Fred von Lohmann
Senior Intellectual Property Attorney
Electronic Frontier Foundation
Here is a brief update on some of the cases in which
Public Citizen, Electronic Frontier Foundation, and the
American Civil Liberties Union and its local affiliates
have filed amicus briefs arguing that persons accused of
file sharing should be accorded minimal due process rights
before subpoenas are authorized to identify them. We have
just received rulings in two of the cases, one which
accepts our argument that the record companies should have
to file separate lawsuits against the individual
filesharers rather than lump them all into a single case
as they have done, and the other which found our arguments
helpful, but premature.
In the case filed in Philadelphia against 203 Doe defendants
whose Internet Service Provider is Comcast (BMG Music v Does
1-203), Judge Clarence Newcomer agreed with at least part of
the legal arguments we raised. He agreed that it was
improper to join all 203 defendants in a single lawsuit, and
ordered the music companies to file separate complaints
against each of the Doe defendants, paying a full filing fee
for each case, for a total of about $30,000, and making
individualized allegations against each defendant. Judge
Newcomer retained the case against Doe #1, one of the three
defendants about whom the music companies had provided
detailed evidence (more than a hundred pages, each listing
many songs made available for download), and authorized the
issuance of a subpoena for that individual's identity only.
Although Judge Newcomer left it to the discretion of each
judge to which the 202 new complaints would be assigned to
decide how to handle discovery, it would seem that in each
case, the plaintiffs will need an affidavit making the
proper showing about that individual defendant.

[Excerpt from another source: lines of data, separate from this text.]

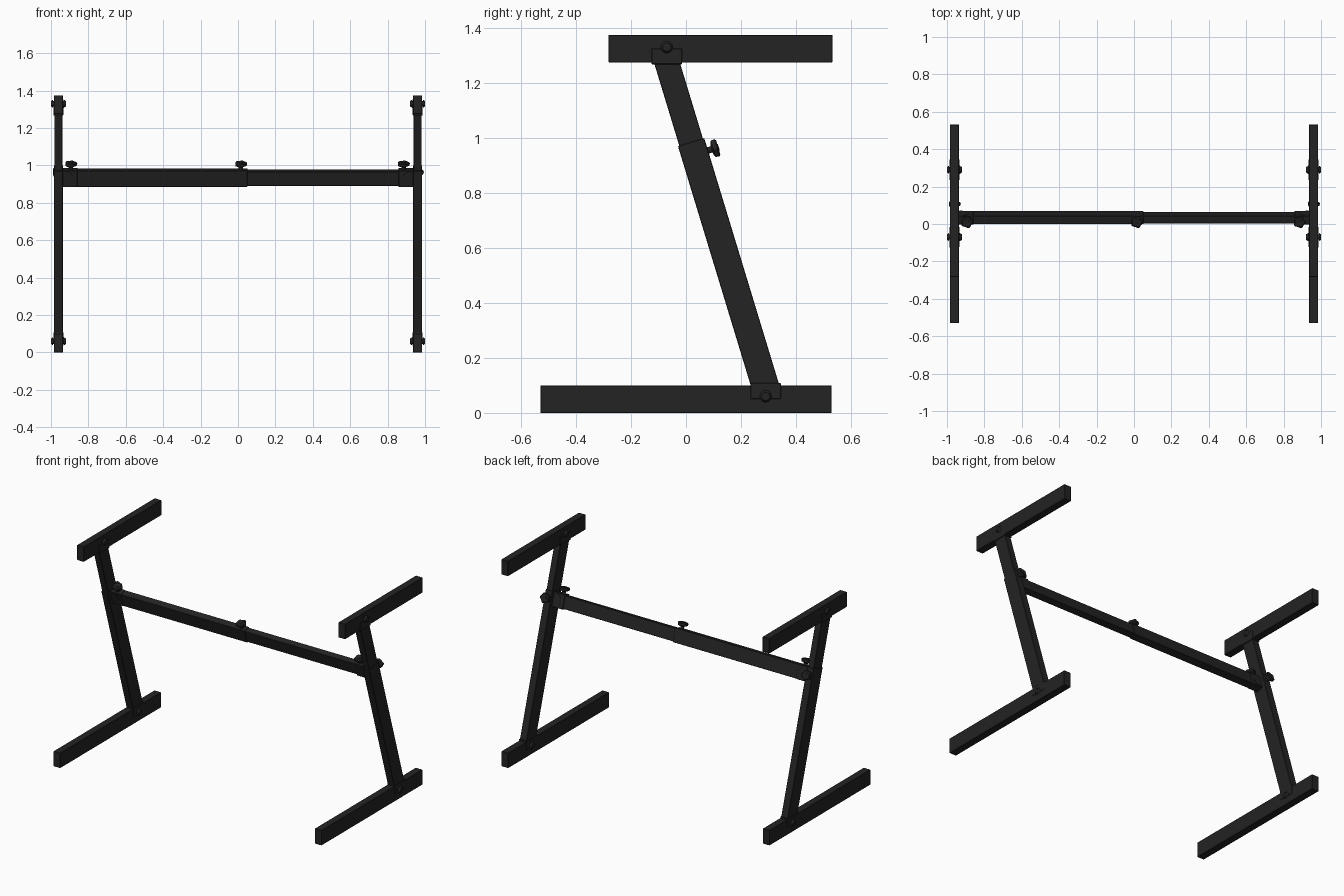
import bpy, bmesh, math
from mathutils import Matrix, Vector

if "Cube" in bpy.data.objects:
    bpy.data.objects.remove(bpy.data.objects["Cube"])

black = bpy.data.materials.new("black metal")
black.use_nodes = True
COLOUR = (0.017, 0.017, 0.017, 1)
black.diffuse_color = COLOUR
black.node_tree.nodes["Principled BSDF"].inputs["Base Color"].default_value = COLOUR

TILT = math.atan(0.304)              # lean of the legs and crossbar
LEAN = Matrix.Rotation(TILT, 4, "X")
SIDE = 0.96                          # x of each side frame


def leg_y(z):
    """Centre line of the leaning legs."""
    return 0.2875 - 0.304 * (z - 0.1)


def finish(name, bm, matrix, bevel=0.0):
    mesh = bpy.data.meshes.new(name)
    bmesh.ops.recalc_face_normals(bm, faces=bm.faces)
    bm.to_mesh(mesh)
    bm.free()
    mesh.materials.append(black)
    ob = bpy.data.objects.new(name, mesh)
    ob.matrix_world = matrix
    bpy.context.collection.objects.link(ob)
    if bevel:
        mod = ob.modifiers.new("soft edges", "BEVEL")
        mod.width = bevel
        mod.segments = 1
    return ob


def box(name, size, centre, rotation=Matrix(), bevel=0.002):
    bm = bmesh.new()
    bmesh.ops.create_cube(bm, size=1)
    bmesh.ops.scale(bm, vec=size, verts=bm.verts)
    return finish(name, bm, Matrix.Translation(centre) @ rotation, bevel)


def cylinder(name, radius, length, centre, rotation, sides=24, tip=None):
    bm = bmesh.new()
    bmesh.ops.create_cone(bm, cap_ends=True, segments=sides, radius1=radius,
                          radius2=radius if tip is None else tip, depth=length)
    return finish(name, bm, Matrix.Translation(centre) @ rotation)


def knob(name, base, rotation):
    """Lobed hand knob on a stem, pointing along local z from its base."""
    axis = rotation @ Vector((0, 0, 1))
    cylinder(name + "_stem", 0.012, 0.05, base + axis * 0.02, rotation, 16)
    bm = bmesh.new()
    rings = []
    for height, scale in ((0.018, 0.55), (0.024, 0.95), (0.038, 1), (0.043, 0.8)):
        ring = []
        for i in range(40):
            a = math.tau * i / 40
            r = scale * (0.031 + 0.003 * math.cos(5 * a))
            ring.append(bm.verts.new((r * math.cos(a), r * math.sin(a), height)))
        rings.append(ring)
    for low, high in zip(rings, rings[1:]):
        for i in range(40):
            j = (i + 1) % 40
            bm.faces.new((low[i], low[j], high[j], high[i]))
    bm.faces.new(rings[0])
    bm.faces.new(rings[-1])
    finish(name, bm, Matrix.Translation(base) @ rotation)


def tube(name, x, z0, z1, width, depth):
    """Leaning leg tube between two heights."""
    z = (z0 + z1) / 2
    length = (z1 - z0) / math.cos(TILT)
    box(name, (width, depth, length), (x, leg_y(z), z), LEAN)


TURN_X = Matrix.Rotation(math.pi / 2, 4, "Y")
for side, s in (("left", 1), ("right", -1)):
    x = s * SIDE
    # Foot, support arm and telescopic leg
    box(side + "_foot", (0.05, 1.06, 0.1), (x, 0, 0.05))
    box(side + "_support_arm", (0.05, 0.815, 0.1), (x, 0.125, 1.325))
    tube(side + "_lower_leg", x, 0.06, 0.985, 0.049, 0.1)
    tube(side + "_upper_leg", x, 0.9, 1.32, 0.044, 0.09)

    # Joint collars and through bolts
    for place, y, z, edge in (("foot", 0.29, 0.06, 0.079), ("arm", -0.07, 1.33, 1.297)):
        box(f"{side}_{place}_collar", (0.054, 0.11, 0.058), (x, y, edge))
        cylinder(f"{side}_{place}_bolt", 0.014, 0.07, (x, y, z), TURN_X, 16)
        for end, d in (("outer", s), ("inner", -s)):
            turn = Matrix.Rotation(d * math.pi / 2, 4, "Y")
            cylinder(f"{side}_{place}_{end}_bolt_head", 0.022, 0.012,
                     (x + d * 0.034, y, z), turn, 12, 0.015)

    # Knob clamping the leg height
    out = LEAN @ Matrix.Rotation(-math.pi / 2, 4, "X")
    knob(side + "_leg_knob", Vector((x, leg_y(0.94), 0.94)) + LEAN @ Vector((0, 0.046, 0)), out)

# Telescopic crossbar, leaning with the legs
BAR = Vector((0, leg_y(0.935), 0.935))
box("crossbar_outer_tube", (0.99, 0.046, 0.09), BAR + Vector((-0.445, 0, 0)), LEAN)
box("crossbar_inner_tube", (0.97, 0.041, 0.082), BAR + Vector((0.46, 0, 0)), LEAN)
for side, s in (("left", 1), ("right", -1)):
    box(side + "_crossbar_socket", (0.085, 0.048, 0.093), BAR + Vector((s * 0.9, 0, 0)), LEAN)
    cylinder(side + "_socket_pivot", 0.043, 0.052, BAR + Vector((s * 0.925, 0, 0)),
             LEAN @ Matrix.Rotation(math.pi / 2, 4, "X"), 32)
for name, x in (("left", 0.885), ("middle", 0.015), ("right", -0.893)):
    knob(name + "_crossbar_knob", BAR + LEAN @ Vector((x, 0, 0.044)), LEAN)

# Smooth the round parts, keep their rims crisp
for ob in bpy.context.scene.objects:
    ob.select_set(any(w in ob.name for w in ("knob", "bolt", "pivot")))
    if ob.select_get():
        bpy.context.view_layer.objects.active = ob
bpy.ops.object.shade_smooth_by_angle(angle=math.radians(35))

Defendants
will presumably need to decide, in each case, whether they
can allege that filing in Philadelphia is appropriate.
In the case filed in Atlanta against 252 Doe defendants
whose Internet Service Provider is Cox Communications,
(Motown Record Co. v. Does 1-252), Judge Willis Hunt
authorized a subpoena, and required that Cox be allowed a
full twenty five days before compliance with the subpoena,
so that the subscribers could have extra time to object to
identification if they so desired. However, the Court
declined to consider the constitutional issue that amici
raised on the grounds that they were premature and could be
raised by the Defendants (and amici at that time) once the
Defendants have been notified that their identities are
The judges who are hearing Virgin Records v. Does 1-44
(filed in Atlanta seeking to subpoena the identity of
alleged filesharers whose ISP is Earthlink), and BMI
Recordings v. Does 1-199 (filed in Washington, DC against
Doe defendants whose ISP is Verizon), are still considering
the issues presented by the motions and by amici.
court records for all of these cases, including the
complaints and amicus briefs
of all the IP addresses sought by the record industry
Electronic Frontier Foundation
Public Citizen Litigation Group
About Public Citizen:
Public Citizen is a national, nonprofit consumer advocacy
organization that has a history of defending free speech on
the Internet. The organization's website is at
EFF encourages the public to speak out for fair use rights by participating in the week-long campaign led by 321 Studios, makers of the popular DVD backup software recently enjoined by a California district court. "The public's rights to fair use of copyrighted works should not disappear in the face of technological restrictions," said EFF staff attorney Wendy Seltzer. "To bring back copyright's balance, we encourage individuals to write to Congress and the entertainment industry about their expectations when purchasing movies and other media." For more on 321 Studios' "Protect Fair Use" campaign, visit their website, ProtectFairUse.org.